Source material:
::::
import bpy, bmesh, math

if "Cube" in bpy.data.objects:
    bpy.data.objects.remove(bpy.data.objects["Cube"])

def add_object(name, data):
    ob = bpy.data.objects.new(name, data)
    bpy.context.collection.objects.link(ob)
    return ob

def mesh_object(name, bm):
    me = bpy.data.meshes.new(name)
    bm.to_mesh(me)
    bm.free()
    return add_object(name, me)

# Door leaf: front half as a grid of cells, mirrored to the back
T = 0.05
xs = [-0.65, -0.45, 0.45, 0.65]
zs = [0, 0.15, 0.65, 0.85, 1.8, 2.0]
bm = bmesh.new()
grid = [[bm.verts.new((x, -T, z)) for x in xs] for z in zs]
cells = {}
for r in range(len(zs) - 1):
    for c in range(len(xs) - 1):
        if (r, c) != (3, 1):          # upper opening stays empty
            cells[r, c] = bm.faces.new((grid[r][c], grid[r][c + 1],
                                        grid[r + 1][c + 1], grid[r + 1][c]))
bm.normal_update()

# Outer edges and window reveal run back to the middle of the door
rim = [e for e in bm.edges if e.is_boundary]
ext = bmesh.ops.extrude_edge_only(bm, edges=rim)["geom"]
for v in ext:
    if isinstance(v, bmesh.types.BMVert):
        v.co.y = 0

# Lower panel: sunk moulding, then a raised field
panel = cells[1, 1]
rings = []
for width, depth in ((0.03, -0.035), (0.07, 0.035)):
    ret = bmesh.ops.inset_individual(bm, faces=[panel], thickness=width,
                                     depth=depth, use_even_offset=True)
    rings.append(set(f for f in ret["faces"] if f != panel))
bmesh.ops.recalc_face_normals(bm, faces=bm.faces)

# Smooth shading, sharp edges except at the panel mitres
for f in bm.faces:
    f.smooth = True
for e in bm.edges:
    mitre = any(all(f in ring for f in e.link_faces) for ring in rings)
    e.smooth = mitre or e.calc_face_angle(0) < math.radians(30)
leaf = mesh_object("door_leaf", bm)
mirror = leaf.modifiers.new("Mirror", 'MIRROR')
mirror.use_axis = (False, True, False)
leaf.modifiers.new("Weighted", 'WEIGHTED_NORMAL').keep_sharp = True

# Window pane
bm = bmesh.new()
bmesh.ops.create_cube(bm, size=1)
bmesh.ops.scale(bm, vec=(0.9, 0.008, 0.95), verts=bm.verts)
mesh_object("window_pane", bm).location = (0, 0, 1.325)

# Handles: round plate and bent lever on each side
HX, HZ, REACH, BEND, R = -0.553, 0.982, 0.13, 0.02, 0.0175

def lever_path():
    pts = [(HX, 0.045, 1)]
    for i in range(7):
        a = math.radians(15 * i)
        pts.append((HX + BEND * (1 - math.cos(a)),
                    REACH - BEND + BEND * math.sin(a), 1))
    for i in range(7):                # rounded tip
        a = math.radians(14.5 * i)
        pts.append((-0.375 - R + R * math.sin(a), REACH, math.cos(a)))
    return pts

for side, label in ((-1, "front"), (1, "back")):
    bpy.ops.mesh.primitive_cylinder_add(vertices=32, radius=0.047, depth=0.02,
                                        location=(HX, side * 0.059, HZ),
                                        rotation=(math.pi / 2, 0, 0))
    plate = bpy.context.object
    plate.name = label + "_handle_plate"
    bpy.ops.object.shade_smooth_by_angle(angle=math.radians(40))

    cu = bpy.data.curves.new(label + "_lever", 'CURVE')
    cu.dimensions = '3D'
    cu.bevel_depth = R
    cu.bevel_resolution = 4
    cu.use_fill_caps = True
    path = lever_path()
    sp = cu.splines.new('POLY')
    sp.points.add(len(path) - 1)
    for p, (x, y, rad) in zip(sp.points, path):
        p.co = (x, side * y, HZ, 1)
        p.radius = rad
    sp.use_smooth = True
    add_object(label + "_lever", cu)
::::
What is needed: Please copy only the lines between the first line of the entries and the line with "for r in range(len(zs)", keeping those two end lines as well, exactly as written.

Answer section:
import bpy, bmesh, math

if "Cube" in bpy.data.objects:
    bpy.data.objects.remove(bpy.data.objects["Cube"])

def add_object(name, data):
    ob = bpy.data.objects.new(name, data)
    bpy.context.collection.objects.link(ob)
    return ob

def mesh_object(name, bm):
    me = bpy.data.meshes.new(name)
    bm.to_mesh(me)
    bm.free()
    return add_object(name, me)

# Door leaf: front half as a grid of cells, mirrored to the back
T = 0.05
xs = [-0.65, -0.45, 0.45, 0.65]
zs = [0, 0.15, 0.65, 0.85, 1.8, 2.0]
bm = bmesh.new()
grid = [[bm.verts.new((x, -T, z)) for x in xs] for z in zs]
cells = {}
for r in range(len(zs) - 1):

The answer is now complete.